EXERCISE - Search the records for the string "colour", then copy each line where it appears.

(Saved entries)
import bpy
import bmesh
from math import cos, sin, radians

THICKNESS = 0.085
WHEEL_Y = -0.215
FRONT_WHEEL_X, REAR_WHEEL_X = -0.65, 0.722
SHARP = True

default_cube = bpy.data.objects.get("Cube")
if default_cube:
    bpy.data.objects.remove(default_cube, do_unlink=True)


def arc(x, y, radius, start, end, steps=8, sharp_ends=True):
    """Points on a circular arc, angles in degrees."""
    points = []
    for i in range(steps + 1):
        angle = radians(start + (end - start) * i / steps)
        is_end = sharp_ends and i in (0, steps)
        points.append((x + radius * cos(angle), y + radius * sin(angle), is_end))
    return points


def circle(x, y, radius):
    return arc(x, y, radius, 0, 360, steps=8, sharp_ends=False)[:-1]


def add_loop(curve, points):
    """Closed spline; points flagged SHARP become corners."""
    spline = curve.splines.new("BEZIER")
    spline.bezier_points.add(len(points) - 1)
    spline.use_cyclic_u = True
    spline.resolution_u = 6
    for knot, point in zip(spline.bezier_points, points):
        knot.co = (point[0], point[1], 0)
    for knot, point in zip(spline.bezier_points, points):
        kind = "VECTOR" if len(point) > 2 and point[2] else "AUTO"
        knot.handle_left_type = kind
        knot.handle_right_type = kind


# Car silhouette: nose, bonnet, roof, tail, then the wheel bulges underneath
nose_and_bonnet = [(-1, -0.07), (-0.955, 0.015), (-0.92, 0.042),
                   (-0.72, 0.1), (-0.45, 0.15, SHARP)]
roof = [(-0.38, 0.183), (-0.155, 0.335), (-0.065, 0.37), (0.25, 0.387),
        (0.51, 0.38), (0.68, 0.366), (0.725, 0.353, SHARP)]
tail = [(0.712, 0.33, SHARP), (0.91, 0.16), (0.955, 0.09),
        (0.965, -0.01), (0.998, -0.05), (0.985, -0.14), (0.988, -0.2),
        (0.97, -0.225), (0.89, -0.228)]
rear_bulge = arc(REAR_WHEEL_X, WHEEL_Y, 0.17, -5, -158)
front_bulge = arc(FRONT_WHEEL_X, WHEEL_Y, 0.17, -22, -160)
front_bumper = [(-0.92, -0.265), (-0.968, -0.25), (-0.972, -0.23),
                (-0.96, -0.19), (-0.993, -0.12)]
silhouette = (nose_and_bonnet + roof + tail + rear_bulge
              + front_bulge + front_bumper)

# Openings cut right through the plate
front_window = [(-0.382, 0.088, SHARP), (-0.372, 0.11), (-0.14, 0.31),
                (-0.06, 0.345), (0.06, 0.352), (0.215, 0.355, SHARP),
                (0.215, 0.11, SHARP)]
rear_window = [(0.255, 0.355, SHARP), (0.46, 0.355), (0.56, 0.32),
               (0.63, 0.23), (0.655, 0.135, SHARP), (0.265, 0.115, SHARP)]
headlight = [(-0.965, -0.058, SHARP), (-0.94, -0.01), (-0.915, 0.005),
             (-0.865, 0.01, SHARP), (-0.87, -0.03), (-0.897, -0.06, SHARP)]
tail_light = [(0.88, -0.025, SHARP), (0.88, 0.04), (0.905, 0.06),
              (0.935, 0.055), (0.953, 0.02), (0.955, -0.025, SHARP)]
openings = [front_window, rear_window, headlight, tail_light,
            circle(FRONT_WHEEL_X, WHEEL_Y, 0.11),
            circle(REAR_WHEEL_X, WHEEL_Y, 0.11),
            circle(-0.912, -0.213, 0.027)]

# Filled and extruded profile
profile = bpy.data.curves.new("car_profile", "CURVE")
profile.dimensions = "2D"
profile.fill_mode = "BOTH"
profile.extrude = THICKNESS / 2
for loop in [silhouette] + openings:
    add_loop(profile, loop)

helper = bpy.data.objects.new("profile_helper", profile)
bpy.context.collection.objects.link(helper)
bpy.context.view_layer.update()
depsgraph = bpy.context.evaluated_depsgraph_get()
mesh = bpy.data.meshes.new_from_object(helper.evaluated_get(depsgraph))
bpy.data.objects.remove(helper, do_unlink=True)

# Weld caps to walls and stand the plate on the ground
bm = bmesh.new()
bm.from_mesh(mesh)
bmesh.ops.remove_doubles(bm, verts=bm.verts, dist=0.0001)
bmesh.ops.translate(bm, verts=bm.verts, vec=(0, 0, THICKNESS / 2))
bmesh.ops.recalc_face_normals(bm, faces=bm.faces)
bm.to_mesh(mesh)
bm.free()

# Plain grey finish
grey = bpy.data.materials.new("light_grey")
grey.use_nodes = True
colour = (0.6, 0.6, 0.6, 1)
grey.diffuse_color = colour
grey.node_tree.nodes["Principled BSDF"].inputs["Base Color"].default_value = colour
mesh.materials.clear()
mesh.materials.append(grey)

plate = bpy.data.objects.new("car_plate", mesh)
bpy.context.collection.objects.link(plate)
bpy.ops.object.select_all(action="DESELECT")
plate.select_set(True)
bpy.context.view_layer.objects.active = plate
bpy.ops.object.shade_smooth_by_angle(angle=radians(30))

RESPONSE TO THIS EXERCISE -
colour = (0.6, 0.6, 0.6, 1)
grey.diffuse_color = colour
grey.node_tree.nodes["Principled BSDF"].inputs["Base Color"].default_value = colour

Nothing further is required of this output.